Economy Jumps Ahead of Health Care Reform on Congress’ Agenda
Democratic congressional leaders plan to hold off on large-scale proposals, such as overhauling the health care system, until they have completed "attempts to spark the staggering economy," the Washington Post reports (Kane/Montgomery, Washington Post, 11/9).
House Majority Leader Steny Hoyer (D-Md.) also said it is unlikely representatives will be called back for a lame-duck session to address a stimulus bill, pushing action on such a bill to 2009, CongressDaily reports (Sanchez et al., CongressDaily, 11/7).
Hoyer said, "Obviously, we're not going to do health care in the first month or two" of the next session of Congress.
The Post reports that after taking up a stimulus package, Congress expects to address smaller items that already have some bipartisan support and are expected to be easier to pass, including repealing President Bush's ban on embryonic stem cell research and increasing funding for SCHIP.
Passing legislation on such issues would help Democrats gain momentum they then could use to pass more comprehensive legislation, according to the Post.
Last week, House Speaker Nancy Pelosi (D-Calif.) said, "Some will be discrete pieces. Some will be comprehensive. The comprehensive pieces will take longer."
The appointment of Rep. Rahm Emanuel as President-elect Barack Obama's White House chief of staff is expected to improve the chances of passing SCHIP legislation, as the program has "been a favored cause for Emanuel," the Post reports.
Kennedy, Baucus Efforts
Senate Health, Education, Labor and Pensions Committee Chair Edward Kennedy (D-Mass.) has been "laying the groundwork for comprehensive national health care legislation" and plans "an exhaustive round of hearings and legislative mark ups" to develop and pass legislation to overhaul the health care system.

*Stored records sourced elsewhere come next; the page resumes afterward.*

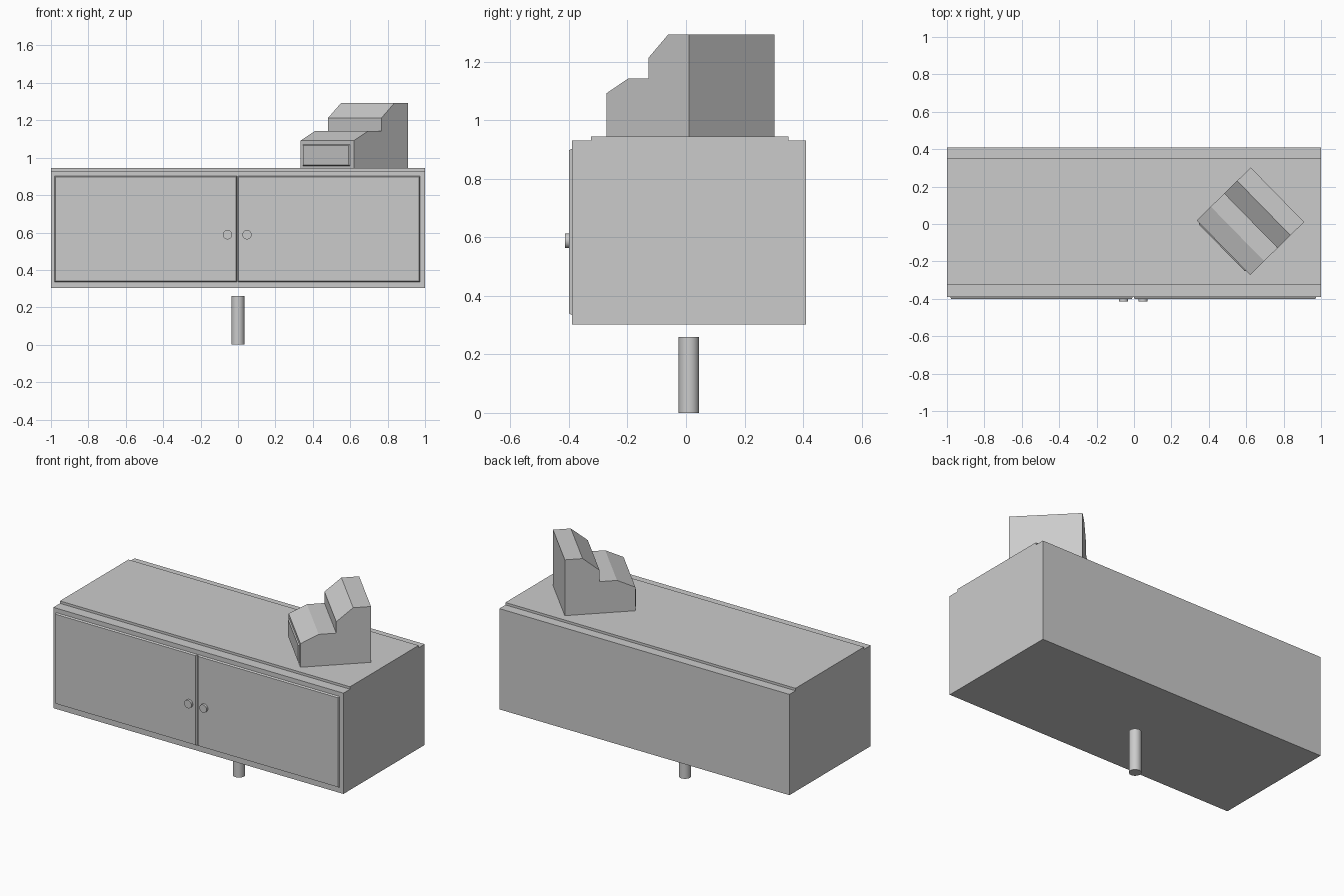
import bpy
from math import radians
from mathutils import Matrix

if "Cube" in bpy.data.objects:
    bpy.data.objects.remove(bpy.data.objects["Cube"])


def mesh(name, verts, faces, matrix=None):
    me = bpy.data.meshes.new(name)
    me.from_pydata(verts, [], faces)
    ob = bpy.data.objects.new(name, me)
    if matrix:
        ob.matrix_world = matrix
    bpy.context.collection.objects.link(ob)
    return ob


def panel(name, x, y, z, chamfer=0.0, matrix=None):
    """Box from (min, max) ranges; the -y face can be inset by a chamfer."""
    verts = []
    for yy, c in ((y[0], chamfer), (y[1], 0)):
        verts += [(x[0] + c, yy, z[0] + c), (x[1] - c, yy, z[0] + c),
                  (x[1] - c, yy, z[1] - c), (x[0] + c, yy, z[1] - c)]
    faces = [(0, 1, 2, 3), (7, 6, 5, 4), (0, 4, 5, 1),
             (1, 5, 6, 2), (2, 6, 7, 3), (3, 7, 4, 0)]
    return mesh(name, verts, faces, matrix)


def extrude(name, profile, half_width, matrix):
    """Side profile of (y, z) points extruded along x."""
    n = len(profile)
    verts = [(s * half_width, y, z) for s in (-1, 1) for y, z in profile]
    faces = [tuple(reversed(range(n))), tuple(range(n, 2 * n))]
    faces += [(i, (i + 1) % n, (i + 1) % n + n, i + n) for i in range(n)]
    return mesh(name, verts, faces, matrix)


def cylinder(name, radius, depth, location, rotation=(0, 0, 0)):
    bpy.ops.mesh.primitive_cylinder_add(vertices=32, radius=radius, depth=depth,
                                        location=location, rotation=rotation)
    bpy.context.object.name = name
    bpy.ops.object.shade_smooth_by_angle(angle=radians(30))


# Cabinet body and counter top
panel("cabinet_body", (-1, 1), (-0.39, 0.41), (0.302, 0.93))
panel("counter_top", (-1, 1), (-0.325, 0.35), (0.92, 0.945))

# Doors with chamfered fronts, and their knobs
for side, x, knob_x in (("left", (-0.985, -0.004), -0.056),
                        ("right", (-0.004, 0.977), 0.048)):
    panel(side + "_door", x, (-0.40, -0.385), (0.332, 0.905), 0.008)
    cylinder(side + "_knob", 0.025, 0.02, (knob_x, -0.404, 0.588),
             (radians(90), 0, 0))

# Short post underneath
cylinder("centre_post", 0.035, 0.26, (0, 0.01, 0.13))

# Stepped till, turned on the counter
turn = Matrix.Translation((0.6225, 0.015, 0)) @ Matrix.Rotation(radians(-45.6), 4, "Z")
steps = [(-0.202, 0.94), (0.202, 0.94), (0.202, 1.293), (0.10, 1.293),
         (0.003, 1.213), (0.003, 1.142), (-0.097, 1.142), (-0.202, 1.092)]
extrude("till_body", steps, 0.204, turn)
panel("till_drawer", (-0.19, 0.178), (-0.209, -0.197), (0.953, 1.074), 0.009, turn)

The Post reports that Kennedy wants "to ensure that the process for moving the bill will be in stark contrast to the secretive task force that helped cast suspicion on the failed health-care legislation pushed early in the Clinton administration" (Washington Post, 11/9).
In addition, Senate Finance Committee Chair Max Baucus (D-Mont.) on Wednesday will release his own overhaul plan, which he said will include provisions to strengthen the employer-based insurance system, emphasize efficiency and quality of care and promote comparative-effectiveness research.

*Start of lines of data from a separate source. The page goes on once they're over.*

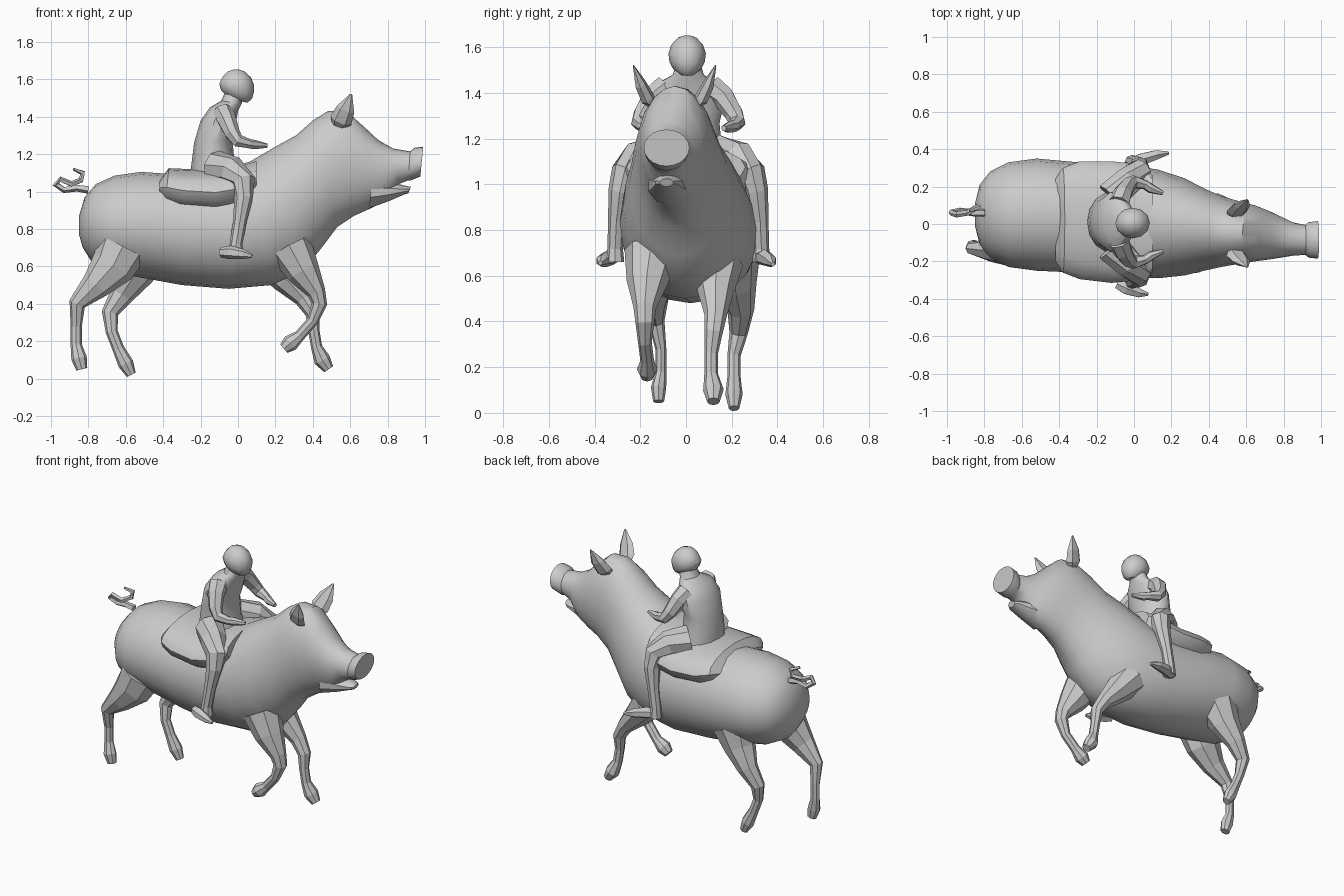
import bpy, bmesh, math
from mathutils import Vector


def skin(name, rings, smooth=None):
    """Join a list of equal-sized point rings into a capped solid."""
    bm = bmesh.new()
    vs = [[bm.verts.new(p) for p in r] for r in rings]
    n = len(vs[0])
    for a, b in zip(vs, vs[1:]):
        for i in range(n):
            j = (i + 1) % n
            bm.faces.new((a[i], a[j], b[j], b[i]))
    bm.faces.new(vs[0][::-1])
    bm.faces.new(vs[-1])
    bmesh.ops.recalc_face_normals(bm, faces=bm.faces[:])
    me = bpy.data.meshes.new(name)
    bm.to_mesh(me)
    bm.free()
    ob = bpy.data.objects.new(name, me)
    bpy.context.collection.objects.link(ob)
    if smooth:
        bpy.ops.object.select_all(action='DESELECT')
        ob.select_set(True)
        bpy.context.view_layer.objects.active = ob
        bpy.ops.object.shade_smooth_by_angle(angle=math.radians(smooth))
    return ob


def loft(name, sections, n=20, smooth=35):
    """Sections: upper x,z, lower x,z, centre y, half width."""
    rings = []
    for xt, zt, xb, zb, cy, w in sections:
        ring = []
        for i in range(n):
            a = 2 * math.pi * i / n
            k = (1 + math.cos(a)) / 2
            ring.append((xb + (xt - xb) * k, cy + w * math.sin(a), zb + (zt - zb) * k))
        rings.append(ring)
    return skin(name, rings, smooth)


def tube(name, path, n=7, flat=1.0, smooth=None):
    """Path: x, y, z, radius; flat scales the sideways radius."""
    pts = [Vector(p[:3]) for p in path]
    rings = []
    for i, p in enumerate(pts):
        t = (pts[min(i + 1, len(pts) - 1)] - pts[max(i - 1, 0)]).normalized()
        u = t.cross(Vector((0, 1, 0))).normalized()
        v = t.cross(u)
        r = path[i][3]
        rings.append([p + r * (u * math.cos(a) + v * flat * math.sin(a))
                      for a in (2 * math.pi * k / n for k in range(n))])
    return skin(name, rings, smooth)


# Pig body, neck, head and snout
loft("pig_body", [
    (-.85, .87, -.85, .77, .05, .06), (-.82, .97, -.83, .70, .05, .16),
    (-.76, 1.04, -.78, .62, .05, .23), (-.66, 1.085, -.68, .57, .05, .28),
    (-.52, 1.105, -.52, .54, .05, .30), (-.30, 1.09, -.30, .50, .035, .295),
    (-.05, 1.09, -.05, .48, .02, .30), (.08, 1.17, .18, .50, 0, .29),
    (.20, 1.24, .34, .57, -.015, .26), (.31, 1.30, .44, .69, -.03, .22),
    (.40, 1.38, .53, .81, -.04, .19), (.48, 1.43, .62, .87, -.045, .17),
    (.58, 1.43, .71, .91, -.05, .15), (.67, 1.35, .77, .94, -.06, .13),
    (.75, 1.275, .82, .98, -.07, .11), (.83, 1.23, .86, 1.04, -.08, .09),
    (.92, 1.215, .91, 1.06, -.085, .08), (.945, 1.235, .925, 1.06, -.085, .095),
    (.99, 1.24, .975, 1.08, -.085, .1)])
loft("lower_jaw", [
    (.72, 1.08, .70, .91, -.07, .10), (.82, 1.05, .81, .95, -.08, .07),
    (.90, 1.03, .89, .985, -.085, .05), (.925, 1.025, .91, .99, -.085, .03)], 10)

# Ears, leaning outwards from the top of the head
for s, side in ((-1, "right"), (1, "left")):
    tube(f"{side}_ear", [(.53, -.05 + s * .08, 1.34, .03), (.55, -.05 + s * .12, 1.38, .06),
                         (.575, -.05 + s * .15, 1.44, .05), (.605, -.05 + s * .18, 1.52, .006)],
         6, .5)

# Pig legs in a trotting pose
tube("right_hind_leg", [(-.62, -.12, .70, .14), (-.67, -.13, .60, .12), (-.76, -.14, .50, .08),
                        (-.86, -.13, .40, .045), (-.865, -.11, .28, .03), (-.865, -.11, .18, .03),
                        (-.85, -.12, .11, .042), (-.835, -.12, .05, .03)], 8, .8)
tube("left_hind_leg", [(-.50, .20, .68, .14), (-.55, .22, .56, .10), (-.62, .24, .45, .065),
                       (-.685, .23, .35, .045), (-.675, .21, .25, .032), (-.64, .21, .16, .032),
                       (-.60, .21, .08, .042), (-.57, .21, .02, .026)], 8, .9)
tube("right_front_leg", [(.28, -.15, .70, .12), (.35, -.17, .57, .09), (.42, -.18, .46, .05),
                         (.435, -.18, .40, .042), (.40, -.18, .31, .03), (.33, -.17, .23, .03),
                         (.28, -.17, .19, .045), (.245, -.17, .16, .03)], 8)
tube("left_front_leg", [(.16, .14, .65, .11), (.26, .13, .53, .08), (.35, .13, .43, .05),
                        (.40, .12, .35, .04), (.405, .11, .26, .03), (.42, .11, .17, .03),
                        (.45, .12, .10, .045), (.485, .12, .05, .028)], 8)

# Curled tail
tube("curly_tail", [(-.80, .06, 1.01, .022), (-.86, .06, 1.02, .02), (-.93, .07, 1.01, .018),
                    (-.975, .06, 1.04, .018), (-.95, .05, 1.065, .016), (-.89, .06, 1.04, .016),
                    (-.84, .09, 1.06, .016), (-.83, .09, 1.10, .015), (-.88, .07, 1.12, .008)], 5)

# Saddle wrapped over the back
loft("saddle", [
    (-.42, 1.06, -.42, .98, .02, .22), (-.37, 1.125, -.39, .92, .02, .28),
    (-.26, 1.12, -.32, .89, .02, .315), (-.12, 1.12, -.12, .87, .01, .325),
    (.03, 1.15, .03, .89, .01, .31), (.10, 1.17, .10, .98, 0, .26)], 16)

# Rider torso and head
loft("rider_torso", [
    (.02, 1.06, -.25, 1.06, .01, .17), (-.02, 1.17, -.25, 1.14, .01, .15),
    (-.03, 1.28, -.235, 1.26, .01, .14), (-.01, 1.37, -.20, 1.38, .01, .165),
    (.0, 1.43, -.15, 1.45, .01, .14), (.02, 1.47, -.09, 1.485, .01, .07),
    (.03, 1.52, -.07, 1.53, .01, .055)], 14)
loft("rider_head", [
    (.05, 1.475, -.02, 1.49, .005, .03), (.075, 1.495, -.06, 1.51, .005, .06),
    (.085, 1.53, -.09, 1.54, .005, .077), (.085, 1.57, -.10, 1.575, .005, .082),
    (.07, 1.61, -.085, 1.61, .005, .07), (.035, 1.642, -.055, 1.642, .005, .04),
    (.005, 1.652, -.025, 1.652, .005, .012)], 12)

# Rider arms and legs, mirrored
for s, side in ((-1, "right"), (1, "left")):
    y = lambda d: .01 + s * d
    tube(f"rider_{side}_arm", [(-.08, y(.10), 1.42, .06), (-.06, y(.155), 1.38, .052),
                               (-.03, y(.20), 1.31, .042), (0, y(.215), 1.27, .036),
                               (.06, y(.20), 1.255, .026), (.09, y(.18), 1.25, .026),
                               (.155, y(.155), 1.245, .012)], 7)
    tube(f"rider_{side}_leg", [(-.12, y(.13), 1.13, .09), (-.03, y(.22), 1.11, .08),
                               (.03, y(.275), 1.05, .065), (.03, y(.30), .97, .05),
                               (.01, y(.315), .84, .036), (-.01, y(.32), .72, .034),
                               (-.01, y(.32), .66, .04)], 8)

# Rider feet
tube("rider_right_foot", [(-.09, -.32, .675, .028), (-.04, -.345, .675, .036),
                          (.03, -.37, .665, .026), (.075, -.375, .655, .010)], 6)
tube("rider_left_foot", [(-.03, .32, .68, .03), (.04, .345, .68, .036),
                         (.12, .37, .665, .028), (.185, .38, .65, .010)], 6)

A Friday news release from the Finance Committee said Baucus will work with members of HELP and other committees to "achieve consensus on a comprehensive reform plan" (CQ HealthBeat, 11/7).
Many Democratic fiscal conservatives have expressed concern over how "such large undertakings" would be paid for, noting the record $455 billion deficit for fiscal year 2008 (Washington Post, 11/9).This is part of the California Healthline Daily Edition, a summary of health policy coverage from major news organizations. Sign up for an email subscription.